Voters can expect to see most political candidates going negative this year, the political scientists say.
"To have a positive message, you would have to be safe in your district. Only in places where there is no contest will you see positive ads," Robertson said.
The Future is Now
With the election just weeks away, voters won't be seeing a dramatic improvement in the economy before heading to the polls -- and that is not great news for the Democrats.
"I don't see Obama's approval ratings shooting up or slipping much more than they are at the moment. The scenario in place now is largely the scenario that will be in place on Nov. 2," Jones said.
Robertson said that midterm elections historically mean a lower voter turnout, which will favor Republicans because the people who vote in them tend to be older and financially better off.
"People who are middle class and upper middle class are going to lean a little more to Republicans. They have seen three kinds of things affected that matter to them: their money for retirement was hit in 2008 and 2009 and won't recover in the near term; house values have declined; employment is shaky and unemployment benefits have been cut for a lot of people," he said.
Though economists say the recession is over and some economic indicators are pointing to a recovery -- albeit a slow one -- many voters simply won't be feeling the love by Election Day.
"The kinds of indicators that affect people on the ground lag behind economic indicators that allow economists to announce that a recession is over," Robertson said. "Employment is going to pick up later than the economy does, and the real question now is how much is it going to pick up and how optimistic are people going to feel."
Cropf said that despite the depth of the recession -- which was global -- Americans have little patience to wait for long-term solutions for an economy that has undergone dramatic technological changes, including the loss of the manufacturing sector.
"We are an instant-gratification society, and our expectation is that things will get better very quickly," he said. "We believe bad times are temporary and there is a fix. If it doesn't work, then there has to be a fix somewhere that will work. And that's just not the way complex, modern economies work.
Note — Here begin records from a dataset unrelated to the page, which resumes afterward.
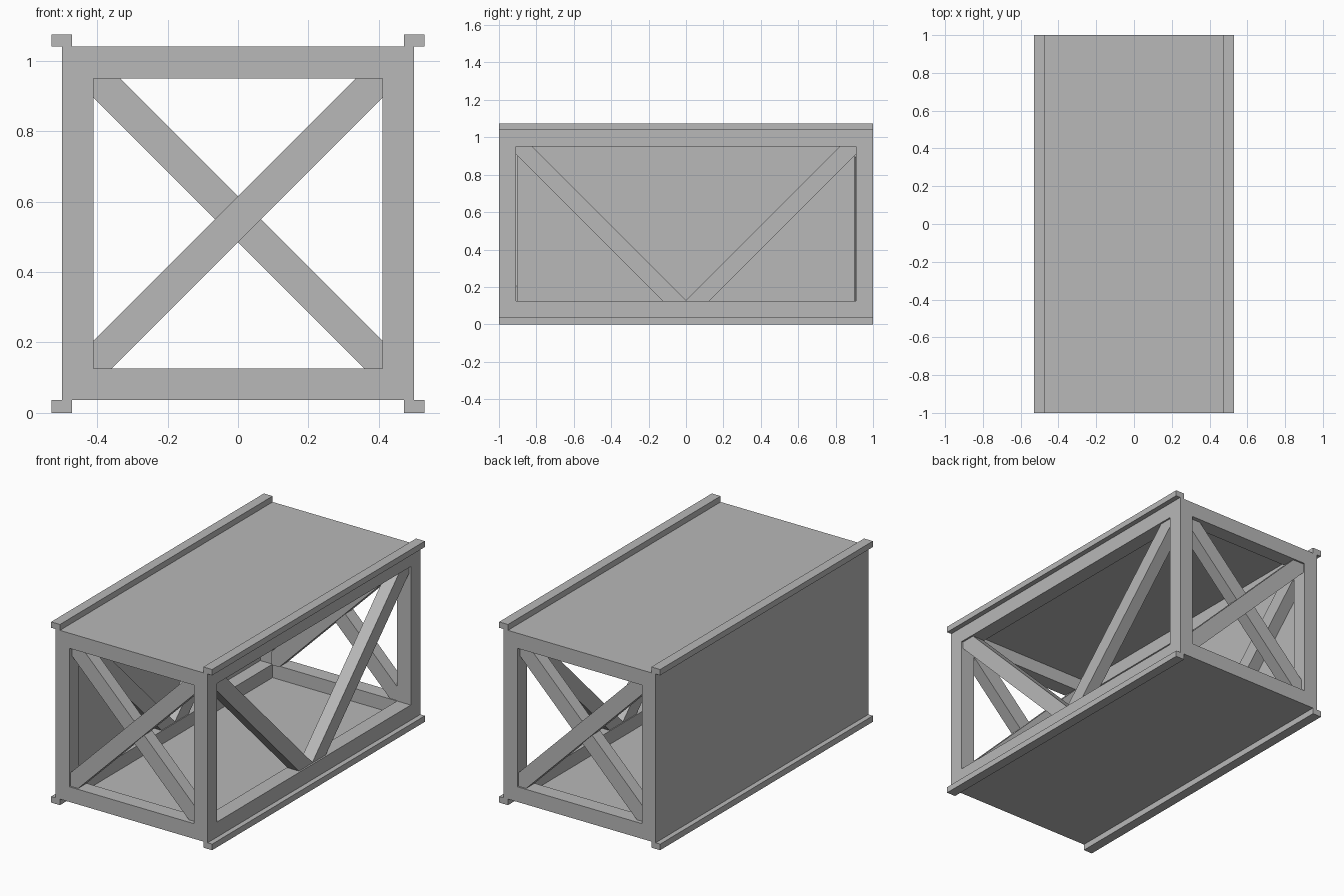
import bpy
import bmesh
from mathutils import Vector

cube = bpy.data.objects.get("Cube")
if cube:
    bpy.data.objects.remove(cube, do_unlink=True)

steel = bpy.data.materials.new("grey_steel")
steel.use_nodes = True
GREY = (0.48, 0.48, 0.48, 1)
steel.diffuse_color = GREY
steel.node_tree.nodes["Principled BSDF"].inputs["Base Color"].default_value = GREY

# Main dimensions
W, L = 0.5, 1.0            # half width and half length of the frame
Z0, Z1 = 0.036, 1.04       # bottom and top of the frame
B = 0.09                   # beam thickness
IX, IY = W - B, L - B      # inner edges of the posts
IZ0, IZ1 = Z0 + B, Z1 - B  # inner edges of the beams
HALF = 0.046               # half width of a diagonal brace
SKIN = 0.01


def block(name, lo, hi, cuts=()):
    """Box between two corners, trimmed by (point, normal) planes."""
    lo, hi = Vector(lo), Vector(hi)
    bm = bmesh.new()
    bmesh.ops.create_cube(bm, size=1)
    for v in bm.verts:
        v.co = (lo + hi) / 2 + v.co * (hi - lo)
    for point, normal in cuts:
        bmesh.ops.bisect_plane(bm, geom=bm.verts[:] + bm.edges[:] + bm.faces[:],
                               plane_co=point, plane_no=normal, clear_outer=True)
        rim = [e for e in bm.edges if e.is_boundary]
        bmesh.ops.holes_fill(bm, edges=rim)
    bmesh.ops.recalc_face_normals(bm, faces=bm.faces)
    mesh = bpy.data.meshes.new(name)
    bm.to_mesh(mesh)
    bm.free()
    mesh.materials.append(steel)
    obj = bpy.data.objects.new(name, mesh)
    bpy.context.collection.objects.link(obj)
    return obj


def brace(name, lo, hi, centre, direction):
    """Diagonal bar filling a box, with its ends trimmed to the box sides."""
    normal = Vector(direction).normalized()
    centre = Vector(centre)
    block(name, lo, hi, [(centre + normal * HALF, normal),
                         (centre - normal * HALF, -normal)])


def span(a, b):
    return min(a, b), max(a, b)


for sx, side in ((-1, "right"), (1, "left")):
    xa, xb = span(sx * IX, sx * W)
    # Corner posts
    for sy, end in ((-1, "front"), (1, "back")):
        ya, yb = span(sy * IY, sy * L)
        block(f"{end}_{side}_post", (xa, ya, Z0), (xb, yb, Z1))
    # Long beams and outer rails
    for level, za, zb, ra, rb in (("lower", Z0, IZ0, 0, Z0),
                                  ("upper", IZ1, Z1, Z1, 1.075)):
        block(f"{level}_{side}_beam", (xa, -IY, za), (xb, IY, zb))
        r0, r1 = span(sx * 0.472, sx * 0.53)
        block(f"{level}_{side}_rail", (r0, -L, ra), (r1, L, rb))
    # V braces along the side
    b0, b1 = span(sx * (IX + 0.005), sx * (W - 0.01))
    for sy, end in ((-1, "front"), (1, "back")):
        ya, yb = span(0, sy * IY)
        brace(f"{end}_{side}_side_brace", (b0, ya, IZ0), (b1, yb, IZ1),
              (0, 0, 0.065), (0, -sy, 1))

for sy, end in ((-1, "front"), (1, "back")):
    ya, yb = span(sy * IY, sy * L)
    # Cross beams
    for level, za, zb in (("lower", Z0, IZ0), ("upper", IZ1, Z1)):
        block(f"{end}_{level}_cross_beam", (-IX, ya, za), (IX, yb, zb))
    # X braces, one set slightly behind the other
    for slope, label, outer in ((-sy, "rising", 0.99), (sy, "falling", 0.975)):
        ya, yb = span(sy * outer, sy * (outer - 0.075))
        brace(f"{end}_{label}_brace", (-IX, ya, IZ0), (IX, yb, IZ1),
              (0, 0, 0.55), (-slope, 0, 1))

# Flush skins: floor, roof and one closed side
block("floor_panel", (-IX, -IY, Z0), (IX, IY, Z0 + SKIN))
block("roof_panel", (-IX, -IY, Z1 - SKIN), (IX, IY, Z1))
block("side_panel", (-W, -IY, IZ0), (-W + SKIN, IY, IZ1))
You can't do something like introduce a stimulus package or a tax cut or any other solution and expect it to work in a year or two."
So, the political pendulum will swing once more, as unhappy voters assign blame and give the "other" candidates a chance.
"If you are an incumbent, then woe to you because you were there during the years when all of this happened, and therefore it's all your fault," Cropf said.
Ironically, the unemployed will turn out in lower percentages than voters as a whole, Robertson said.
"Some in the Democratic constituency -- union people, for example, maybe minorities -- are not going to have the motivation or mobilization to go out and vote the way they did in 2008," Robertson said. "It may not be a huge shift in terms of numbers, but it's going to be enough to tilt the playing field toward the Republicans."